- a 2016 Washington Post article that only 5% of D.C. public schools give students the mandated amount of physical education
- news articles about the seven-year lack of recess for most Chicago Public Schools students until parents insisted it be reinstated.
The loss of play is a terrible thing, Sahlberg and co-author Doyle wrote, and is contrary to the advice of the Centers for Disease Control and Prevention, the American Academy of Pediatrics, the National Academy of Sciences and to the wishes of many teachers and parents.
“A striking body of scientific evidence and breakthroughs produced in studies, experiments and classroom experiences around the world strongly suggests that children learn best over the long term in environments that are rich in play, and that play is both the engine of childhood and the basis of effective childhood education and future academic achievement,” they wrote.
Sahlberg and Doyle cite the LiiNK project adopted by a group of Texas schools that focuses on the whole child and includes four 15-minute unstructured outdoor play breaks each day. On-task behaviors improved 30%, according to published studies of the project.
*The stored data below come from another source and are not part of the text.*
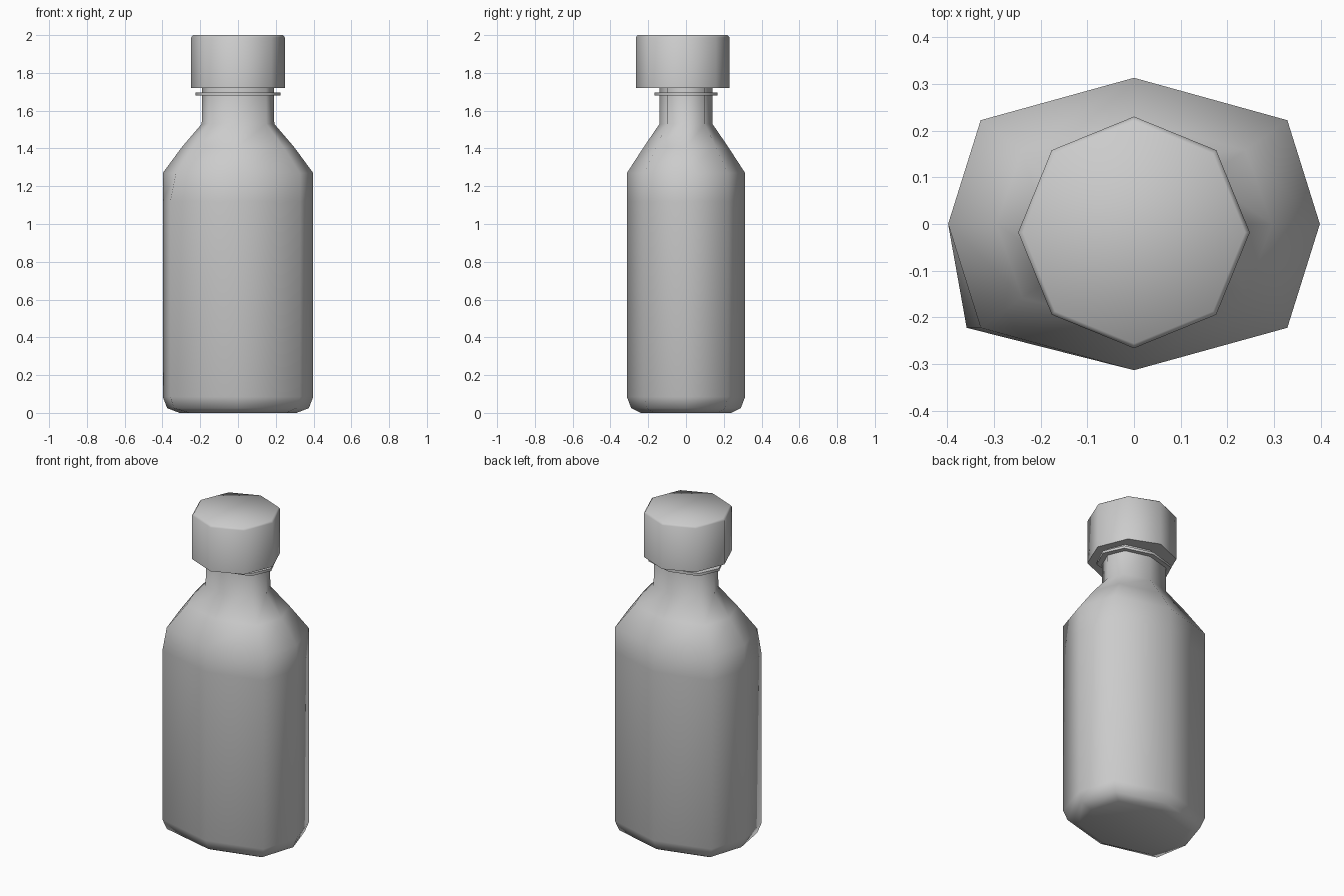
import bpy, bmesh
from math import radians

old = bpy.data.objects.get("Cube")
if old:
    bpy.data.objects.remove(old, do_unlink=True)

# One plain grey for the whole bottle
grey = bpy.data.materials.new("soft_grey")
grey.use_nodes = True
colour = (0.6, 0.6, 0.6, 1)
grey.diffuse_color = colour
grey.node_tree.nodes["Principled BSDF"].inputs["Base Color"].default_value = colour


def octagon(rx, ry, kx=0.71, ky=0.71):
    """Eight points, with the diagonal corners placed by kx and ky."""
    a, b = rx * kx, ry * ky
    return [(rx, 0), (a, b), (0, ry), (-a, b), (-rx, 0), (-a, -b), (0, -ry), (a, -b)]


def loft(name, sections, angle, centre_y=0.0, dent=None):
    """Skin eight-sided sections (z, rx, ry, kx, ky) and cap both ends."""
    bm = bmesh.new()
    rings = []
    for i, (z, *shape) in enumerate(sections):
        pts = octagon(*shape)
        if dent and i in dent:
            pts[5] = (pts[5][0] - 0.03, pts[5][1])
        rings.append([bm.verts.new((x, y + centre_y, z)) for x, y in pts])
    for low, high in zip(rings, rings[1:]):
        for i in range(8):
            j = (i + 1) % 8
            bm.faces.new((low[i], low[j], high[j], high[i]))
    bm.faces.new(rings[0][::-1])
    bm.faces.new(rings[-1])
    mesh = bpy.data.meshes.new(name)
    bm.to_mesh(mesh)
    bm.free()
    mesh.materials.append(grey)
    obj = bpy.data.objects.new(name, mesh)
    bpy.context.collection.objects.link(obj)
    bpy.ops.object.select_all(action='DESELECT')
    obj.select_set(True)
    bpy.context.view_layer.objects.active = obj
    bpy.ops.object.shade_smooth_by_angle(angle=radians(angle))
    return obj


# Flattened body, sloping shoulder and neck; one corner bulges slightly
loft("bottle_body", [
    (0.0, 0.31, 0.24, 0.825, 0.71),
    (0.025, 0.375, 0.29, 0.825, 0.71),
    (0.085, 0.398, 0.313, 0.825, 0.71),
    (1.12, 0.398, 0.313, 0.825, 0.71),
    (1.27, 0.398, 0.313, 0.825, 0.71),
    (1.41, 0.295, 0.222, 0.81, 0.71),
    (1.53, 0.192, 0.14, 0.78, 0.71),
    (1.74, 0.19, 0.14, 0.78, 0.71),
], 80, dent={1, 2, 3})

# Thin collar around the neck
loft("neck_collar", [
    (1.68, 0.225, 0.168, 0.76, 0.71),
    (1.696, 0.225, 0.168, 0.76, 0.71),
], 50)

# Screw cap with a softened top edge
loft("cap", [
    (1.72, 0.248, 0.248),
    (1.988, 0.248, 0.248),
    (2.0, 0.238, 0.238),
], 60, centre_y=-0.018)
And when the diverse, high-poverty Lincoln Unified School District in Stockton, Calif., added an hour of open-ended free play to both ends of the kindergarten day, students improved in both academic measures and in emotional regulation, they wrote.
Education experts express grave concerns about the lack of play within school and the lessening of unstructured outdoor play at home.
What should be done after school?
“Let the Children Play” makes little mention of after-school programs.
The oft-cited strength of out-of-school time programs is that they are informal learning spaces in which adults and children can develop good relationships, kids can exercise choice and explore in ways not possible in the highly structured school day.
Well-done after-school programs based on the ideas of positive youth development can expand and enrich a child’s world and allow mastery in new areas.
In many ways, such programs are in line with the spirit of play expressed in the book.
But even within these programs, how much time is structured vs. unstructured? If the regimentation of the school day is a problem, after-school leaders should think carefully about how to offer respite.
When leaders look at some after-school programs through the lens of this book,
they may see children cooped up inside school cafeterias, restlessly doing homework and having to be urged and cajoled into being orderly. In their zeal to produce “outcomes,” how many after-school programs are overlooking simple, basic needs of children to run and play outdoors?
A counter-argument often made is that too much is at stake to let kids play. What about the academic achievement gap between kids based on race and income?
It is low-income children who experience the most regimentation in school, Sahlberg and Doyle argue. While 83% of U.S. schoolchildren above the poverty line have recess, only 56% of those below the poverty line do, the book said. The gap also exists when comparing black and white students.
The book makes a case not only for the value of free play but the necessity of it: It is where children in fact develop the social and emotional abilities that they need.
The book cites numerous education experts:
Setting up a game and negotiating the rules develops the prefrontal cortex, says one. Children learn to get along with each other and manage frustration, says a second. When they play make-believe, children try on the role of another person — their feelings, motives and action — and in doing so, move into greater understanding of others, says a third.
In its urgency to prove a point, the book suffers from an over-reliance on lists. It provides study after study, expert after expert — and even offers a 43-point school quality dashboard.
But it clearly rounds up convincing evidence, and it can be an important resource to anyone seeking to change practices both in school and after school.
It also makes the reader want to go out and play — it’s a clarion call back to the world of childhood joy and exploration.